WHAT THE TASK REQUIRES
From the entries below, copy out all lines holding "import".

Items from a dataset:
-=-=-=-=-
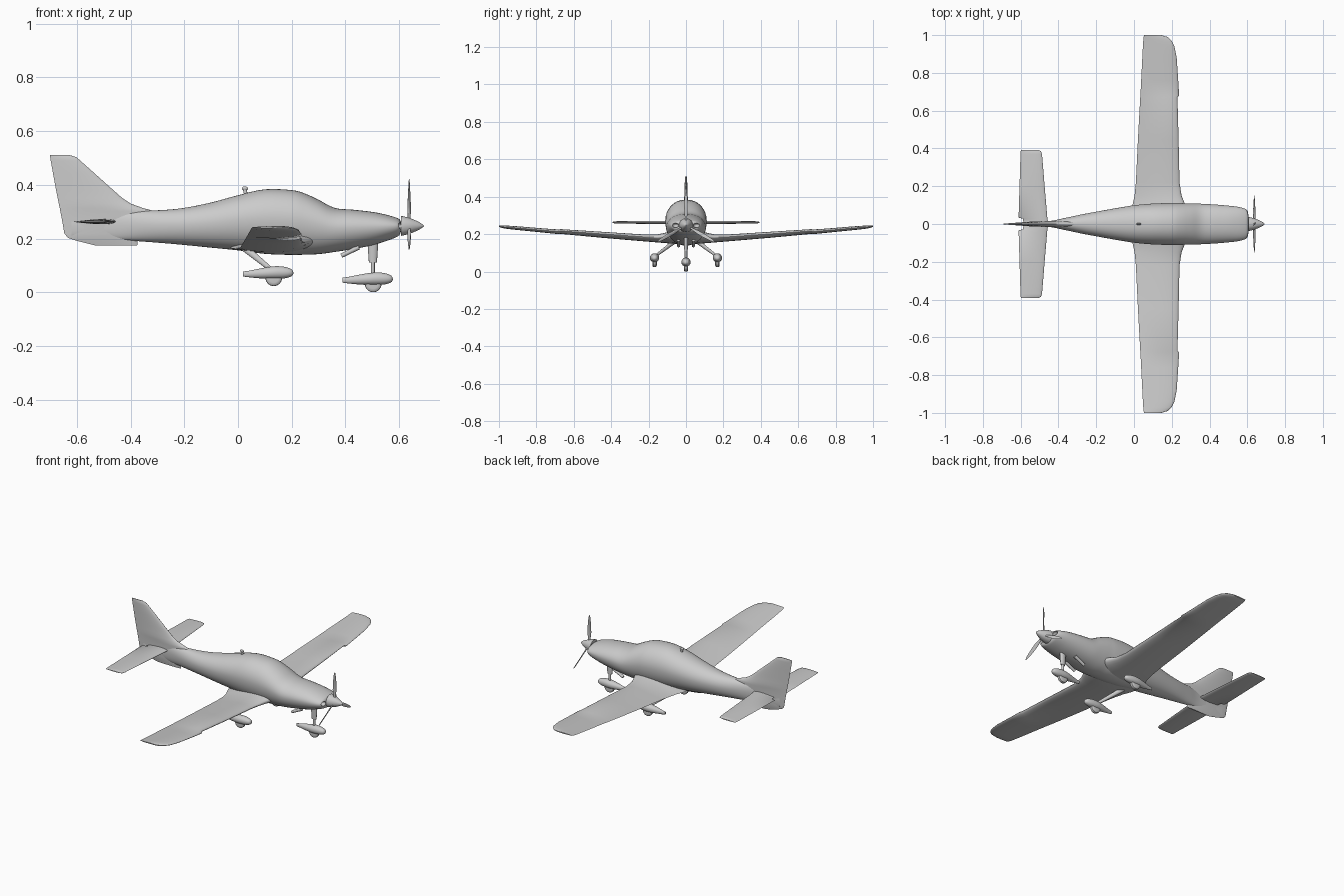
import bpy, bmesh, math
from mathutils import Vector, Matrix

if "Cube" in bpy.data.objects:
    bpy.data.objects.remove(bpy.data.objects["Cube"])

TAU = 2 * math.pi


def finish(name, bm, angle=40):
    bmesh.ops.recalc_face_normals(bm, faces=bm.faces)
    me = bpy.data.meshes.new(name)
    bm.to_mesh(me)
    bm.free()
    ob = bpy.data.objects.new(name, me)
    bpy.context.collection.objects.link(ob)
    bpy.ops.object.select_all(action='DESELECT')
    ob.select_set(True)
    bpy.context.view_layer.objects.active = ob
    bpy.ops.object.shade_smooth_by_angle(angle=math.radians(angle))
    return ob


def loft(name, rings, angle=40):
    bm = bmesh.new()
    vs = [[bm.verts.new(p) for p in r] for r in rings]
    n = len(rings[0])
    for a, b in zip(vs, vs[1:]):
        for i in range(n):
            bm.faces.new((a[i], a[(i + 1) % n], b[(i + 1) % n], b[i]))
    bm.faces.new(vs[0])
    bm.faces.new(vs[-1])
    return finish(name, bm, angle)


def spline(rows, steps):
    """Catmull-Rom interpolation of rows of numbers."""
    out = []
    for i in range(len(rows) - 1):
        p0, p1, p2, p3 = (rows[max(0, min(len(rows) - 1, i + k))] for k in (-1, 0, 1, 2))
        for s in range(steps):
            t = s / steps
            out.append([b + .5 * t * (c - a + t * (2*a - 5*b + 4*c - d + t * (3*(b - c) + d - a)))
                        for a, b, c, d in zip(p0, p1, p2, p3)])
    return out + [list(rows[-1])]


def body(name, stations, off=(0, 0, 0), n=40, steps=4, widest=.5):
    """Round body along x from (x, bottom, top, half width)."""
    rings = []
    for x, zb, zt, w in spline(stations, steps):
        zm = zb + (zt - zb) * widest
        ring = []
        for i in range(n):
            c, s = math.cos(TAU * i / n), math.sin(TAU * i / n)
            ring.append(Vector((x, w * math.copysign(abs(c) ** .93, c),
                                zm + s * ((zt - zm) if s > 0 else (zm - zb)))) + Vector(off))
        rings.append(ring)
    return loft(name, rings)


def surface(name, sections, upright=False, n=28):
    """Aerofoil surface from (span, lead x, trail x, lead offset, trail offset, half thickness)."""
    rings = []
    for sp, le, te, ol, ot, th in sections:
        ring = []
        for i in range(n):
            a = TAU * i / n
            u = (1 - math.cos(a)) / 2
            t = th * (2.6 * math.sqrt(u) * (1 - u) + .05 * u) * (1 if a < math.pi else -1)
            x, o = le + (te - le) * u, ol + (ot - ol) * u + t
            ring.append((x, o, sp) if upright else (x, sp, o))
        rings.append(ring)
    return loft(name, rings, 50)


def tube(name, a, b, ra, rb, flat=1.0, n=16):
    """Tapered strut between two points; flat scales the thickness across y."""
    a, b = Vector(a), Vector(b)
    q = (b - a).to_track_quat('Z', 'X')
    rings = []
    for p, r in ((a, ra), (b, rb)):
        ring = []
        for i in range(n):
            v = q @ Vector((math.cos(TAU * i / n) * r, math.sin(TAU * i / n) * r, 0))
            ring.append(p + Vector((v.x, v.y * flat, v.z)))
        rings.append(ring)
    return loft(name, rings)


def both(sections):
    """Repeat half-span sections on the other side."""
    return [(-s[0],) + tuple(s[1:]) for s in reversed(sections)] + list(sections)


# fuselage with cabin bulge
fuselage = body("fuselage", [
    (.606, .226, .262, .055), (.600, .212, .272, .072), (.585, .203, .279, .082),
    (.55, .190, .289, .091), (.50, .175, .299, .097), (.43, .161, .307, .103),
    (.36, .150, .314, .107), (.30, .142, .344, .109), (.25, .140, .367, .110),
    (.20, .139, .380, .111), (.10, .143, .383, .108), (.0, .156, .361, .099),
    (-.1, .166, .334, .083), (-.2, .176, .314, .065), (-.28, .183, .306, .050),
    (-.37, .190, .303, .031), (-.46, .197, .296, .014), (-.62, .208, .275, .005)],
    n=48, widest=.55)

# cooling inlets cut in the cowling
for sy in (-1, 1):
    bm = bmesh.new()
    bmesh.ops.create_uvsphere(bm, u_segments=24, v_segments=12, radius=1, matrix=Matrix.Translation(
        (.603, sy * .056, .247)) @ Matrix.Diagonal((.022, .017, .012, 1)))
    cutter = finish("inlet_cutter", bm)
    cutter.hide_render = True
    mod = fuselage.modifiers.new("inlet", 'BOOLEAN')
    mod.object, mod.operation, mod.solver = cutter, 'DIFFERENCE', 'EXACT'
    bpy.context.view_layer.objects.active = fuselage
    bpy.ops.object.modifier_apply(modifier=mod.name)
    bpy.data.objects.remove(cutter)

# wing with root fillet, drooped outer leading edge and rounded tips
surface("wing", both([
    (.05, .30, -.03, .195, .165, .034), (.10, .272, -.008, .190, .163, .027),
    (.15, .252, .003, .184, .164, .020), (.22, .241, .010, .185, .169, .017),
    (.45, .236, .021, .201, .188, .015), (.67, .230, .033, .217, .208, .012),
    (.68, .239, .034, .214, .209, .012), (.76, .234, .038, .220, .217, .011),
    (.88, .226, .044, .231, .228, .010), (.94, .214, .047, .236, .234, .009),
    (.97, .199, .049, .239, .237, .008), (.99, .178, .051, .241, .240, .006),
    (1.0, .145, .053, .243, .242, .003)]))

# horizontal tail
surface("tailplane", both([
    (.008, -.455, -.585, .263, .262, .009), (.028, -.458, -.588, .263, .262, .009),
    (.034, -.459, -.611, .263, .262, .009), (.20, -.473, -.606, .263, .262, .008),
    (.37, -.487, -.601, .263, .262, .006), (.385, -.492, -.600, .263, .262, .005),
    (.392, -.505, -.597, .263, .262, .002)]))

# fin, rudder and ventral fin
surface("fin", [(z, le, te, 0, 0, th) for z, le, te, th in [
    (.174, -.375, -.53, .003), (.190, -.374, -.595, .006), (.202, -.374, -.632, .008),
    (.218, -.374, -.646, .010), (.27, -.34, -.655, .013), (.300, -.30, -.661, .015),
    (.312, -.35, -.663, .015), (.33, -.400, -.667, .014), (.35, -.430, -.671, .012),
    (.38, -.464, -.677, .010), (.44, -.531, -.688, .008), (.49, -.587, -.697, .006),
    (.503, -.602, -.699, .005), (.510, -.625, -.699, .002)]], upright=True)

# spinner
hub = Vector((.637, 0, .247))
body("spinner", [(.606, -.037, .037, .037), (.622, -.034, .034, .034), (.645, -.027, .027, .027),
                 (.670, -.016, .016, .016), (.685, -.007, .007, .007), (.692, -.001, .001, .001)],
     off=(0, 0, hub.z), n=28)

# three twisted propeller blades
for k in range(3):
    spin = Matrix.Rotation(k * TAU / 3, 3, 'X')
    rings = []
    for r, w, t, tw in [(.01, .006, .005, 50), (.04, .007, .004, 45), (.07, .011, .003, 35),
                        (.11, .011, .002, 25), (.15, .008, .0015, 18), (.168, .005, .001, 15),
                        (.175, .001, .0005, 15)]:
        turn = Matrix.Rotation(math.radians(90 - tw), 3, 'Z')
        rings.append([hub + spin @ (turn @ Vector((w * math.cos(TAU * i / 12),
                      t * math.sin(TAU * i / 12), 0)) + Vector((0, 0, r))) for i in range(12)])
    loft(f"propeller_blade_{k + 1}", rings)

# wheels with streamlined fairings
POD = [(.206, .068, .074, .003), (.200, .060, .085, .013), (.18, .053, .093, .020),
       (.15, .050, .097, .024), (.12, .050, .095, .024), (.08, .052, .088, .017),
       (.04, .056, .080, .008), (.018, .059, .077, .004)]
for name, off in (("left", (0, .168, 0)), ("right", (0, -.168, 0)), ("nose", (.37, 0, -.023))):
    body(f"{name}_wheel_fairing", POD, off=off, n=24, steps=3)
    hx, hy, hz = Vector((.133, 0, .054)) + Vector(off)
    prof = [(-.012, .018), (-.011, .025), (-.007, .030), (0, .031), (.007, .030), (.011, .025), (.012, .018)]
    loft(f"{name}_wheel", [[(hx + r * math.cos(TAU * i / 28), hy + y, hz + r * math.sin(TAU * i / 28))
                            for i in range(28)] for y, r in prof])

# landing gear legs
for name, s in (("left", 1), ("right", -1)):
    tube(f"{name}_gear_leg", (.025, s * .055, .165), (.125, s * .163, .083), .014, .008, .6)
tube("nose_gear_leg", (.502, 0, .13), (.502, 0, .05), .007, .007)
tube("nose_gear_collar", (.502, 0, .185), (.502, 0, .11), .020, .015, .6)

# exhaust pipes and roof antenna
for name, s in (("left", 1), ("right", -1)):
    tube(f"{name}_exhaust", (.45, s * .04, .168), (.385, s * .04, .136), .009, .008)
tube("roof_antenna", (.03, 0, .36), (.025, 0, .385), .007, .007, .6)
body("antenna_cap", [(.038, .383, .386, .002), (.032, .380, .393, .005), (.02, .380, .394, .005),
                     (.014, .384, .388, .002)], n=16)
-=-=-=-=-
RESULT OF THE TASK
import bpy, bmesh, math
from mathutils import Vector, Matrix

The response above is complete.